Take the 2-minute tour ×
English Language & Usage Stack Exchange is a question and answer site for linguists, etymologists, and serious English language enthusiasts. It's 100% free, no registration required.

At work, we sent a packet (letter-sized envelope filled with letter-sized things) out to a bunch of different people who had reached certain sales goals in our company. They have a bit of pomp about them, so while calling it a 'packet' or 'kit' is accurate, it comes up a bit short in my mind.

Looked up synonyms...'sachet' was an interesting idea, but its definition didn't quite seem to fit and it feels a little TOO pretentious :)

Any other ideas?

share|improve this question
    
Can these letter-sized things be generalized into a word or two? I'm always tempted to use words referring to packs of animals. "The correspondence swarm." I am also fond of the word "mess" in relation to a collection of things (particularly if it isn't much of a mess at all). –  dotsamuelswan Mar 26 '13 at 20:19
1  
Presumably the paper-sized thingies were good instead of bad, so one could simply call it an award (even better, the prestigious [insert name here] Award). Or a reward, or a bonus pak, or you might ask what the recipients call it and adopt their terminology; after all, they're the ones you want to pay attention to, no? –  John Lawler Mar 26 '13 at 20:27

3 Answers 3

Here at Stackexchange, they called it swag.

share|improve this answer
    
"Swag" works as an I formal expression, but it brings to mind other (informal) words, like "booty", "treasure", and "goodie". Those words don't carry the formality implied by performing an honorific act. –  Canis Lupus Mar 27 '13 at 4:28

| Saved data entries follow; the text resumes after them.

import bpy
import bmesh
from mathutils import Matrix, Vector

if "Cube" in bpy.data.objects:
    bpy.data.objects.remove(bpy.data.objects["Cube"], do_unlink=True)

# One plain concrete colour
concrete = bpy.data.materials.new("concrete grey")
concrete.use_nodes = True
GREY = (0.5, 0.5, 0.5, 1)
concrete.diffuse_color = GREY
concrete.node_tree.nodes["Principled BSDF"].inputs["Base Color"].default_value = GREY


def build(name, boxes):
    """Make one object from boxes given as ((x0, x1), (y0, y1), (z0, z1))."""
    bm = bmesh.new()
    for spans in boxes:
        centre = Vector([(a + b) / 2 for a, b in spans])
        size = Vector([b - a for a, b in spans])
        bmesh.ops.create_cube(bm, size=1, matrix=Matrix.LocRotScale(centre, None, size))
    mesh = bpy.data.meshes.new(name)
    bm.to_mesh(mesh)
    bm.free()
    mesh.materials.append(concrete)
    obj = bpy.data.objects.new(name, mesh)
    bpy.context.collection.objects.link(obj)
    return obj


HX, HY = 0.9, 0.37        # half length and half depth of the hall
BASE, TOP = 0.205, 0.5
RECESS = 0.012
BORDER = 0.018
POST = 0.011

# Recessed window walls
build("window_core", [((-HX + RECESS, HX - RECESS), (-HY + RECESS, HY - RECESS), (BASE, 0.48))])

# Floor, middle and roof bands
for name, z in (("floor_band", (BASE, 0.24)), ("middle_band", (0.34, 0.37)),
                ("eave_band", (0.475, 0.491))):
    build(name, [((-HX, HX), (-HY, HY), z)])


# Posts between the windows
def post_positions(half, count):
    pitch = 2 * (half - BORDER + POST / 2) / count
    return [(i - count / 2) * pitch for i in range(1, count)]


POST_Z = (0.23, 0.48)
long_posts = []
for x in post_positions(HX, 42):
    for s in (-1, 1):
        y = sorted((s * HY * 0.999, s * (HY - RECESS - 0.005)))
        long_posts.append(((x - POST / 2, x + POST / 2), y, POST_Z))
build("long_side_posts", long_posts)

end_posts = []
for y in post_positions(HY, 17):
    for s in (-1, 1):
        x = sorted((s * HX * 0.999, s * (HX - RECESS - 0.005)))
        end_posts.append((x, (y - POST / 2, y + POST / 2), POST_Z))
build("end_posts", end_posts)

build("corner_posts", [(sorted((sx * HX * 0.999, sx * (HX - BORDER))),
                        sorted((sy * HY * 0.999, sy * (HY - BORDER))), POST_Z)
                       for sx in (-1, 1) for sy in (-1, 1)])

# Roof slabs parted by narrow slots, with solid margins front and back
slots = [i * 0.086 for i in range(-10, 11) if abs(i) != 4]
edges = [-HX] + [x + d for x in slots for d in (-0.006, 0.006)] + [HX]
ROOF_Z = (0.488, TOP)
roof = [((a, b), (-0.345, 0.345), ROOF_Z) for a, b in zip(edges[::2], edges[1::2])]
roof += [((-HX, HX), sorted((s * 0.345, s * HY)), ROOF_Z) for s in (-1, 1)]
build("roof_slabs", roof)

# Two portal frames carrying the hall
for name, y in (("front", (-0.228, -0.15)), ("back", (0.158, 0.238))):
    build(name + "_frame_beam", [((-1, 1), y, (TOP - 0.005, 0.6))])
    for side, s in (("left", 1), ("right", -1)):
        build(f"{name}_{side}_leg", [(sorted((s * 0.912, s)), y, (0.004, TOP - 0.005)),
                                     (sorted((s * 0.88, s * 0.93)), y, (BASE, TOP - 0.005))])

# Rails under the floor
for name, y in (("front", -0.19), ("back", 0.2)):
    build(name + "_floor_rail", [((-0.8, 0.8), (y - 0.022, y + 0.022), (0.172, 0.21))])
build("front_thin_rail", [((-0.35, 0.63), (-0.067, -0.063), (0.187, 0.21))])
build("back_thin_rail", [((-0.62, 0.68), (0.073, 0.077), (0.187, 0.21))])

You might consider letters of recognition, commendation letters, or simply commendations.

(I think you could get by with "letters of..." Even if the package contains more than a letter. )

share|improve this answer

A very-slightly-better suggestion than sachet (in its sense of “a small, sealed packet containing a single-use quantity of any material”) might be cachet sachet, since cachet means “a special characteristic or quality”. You refer to sachet as “too pretentious”, but having two words that rhyme replaces some of the pretentiousness by cuteness.

share|improve this answer
    
I don't see that cachet has quite that meaning, but even if we accept that as being close to its meaning, cachet is still a noun, so using it as an adjective is a bit off. –  John M. Landsberg Mar 26 '13 at 23:52

Your Answer

 
discard

By posting your answer, you agree to the privacy policy and terms of service.

Not the answer you're looking for? Browse other questions tagged or ask your own question.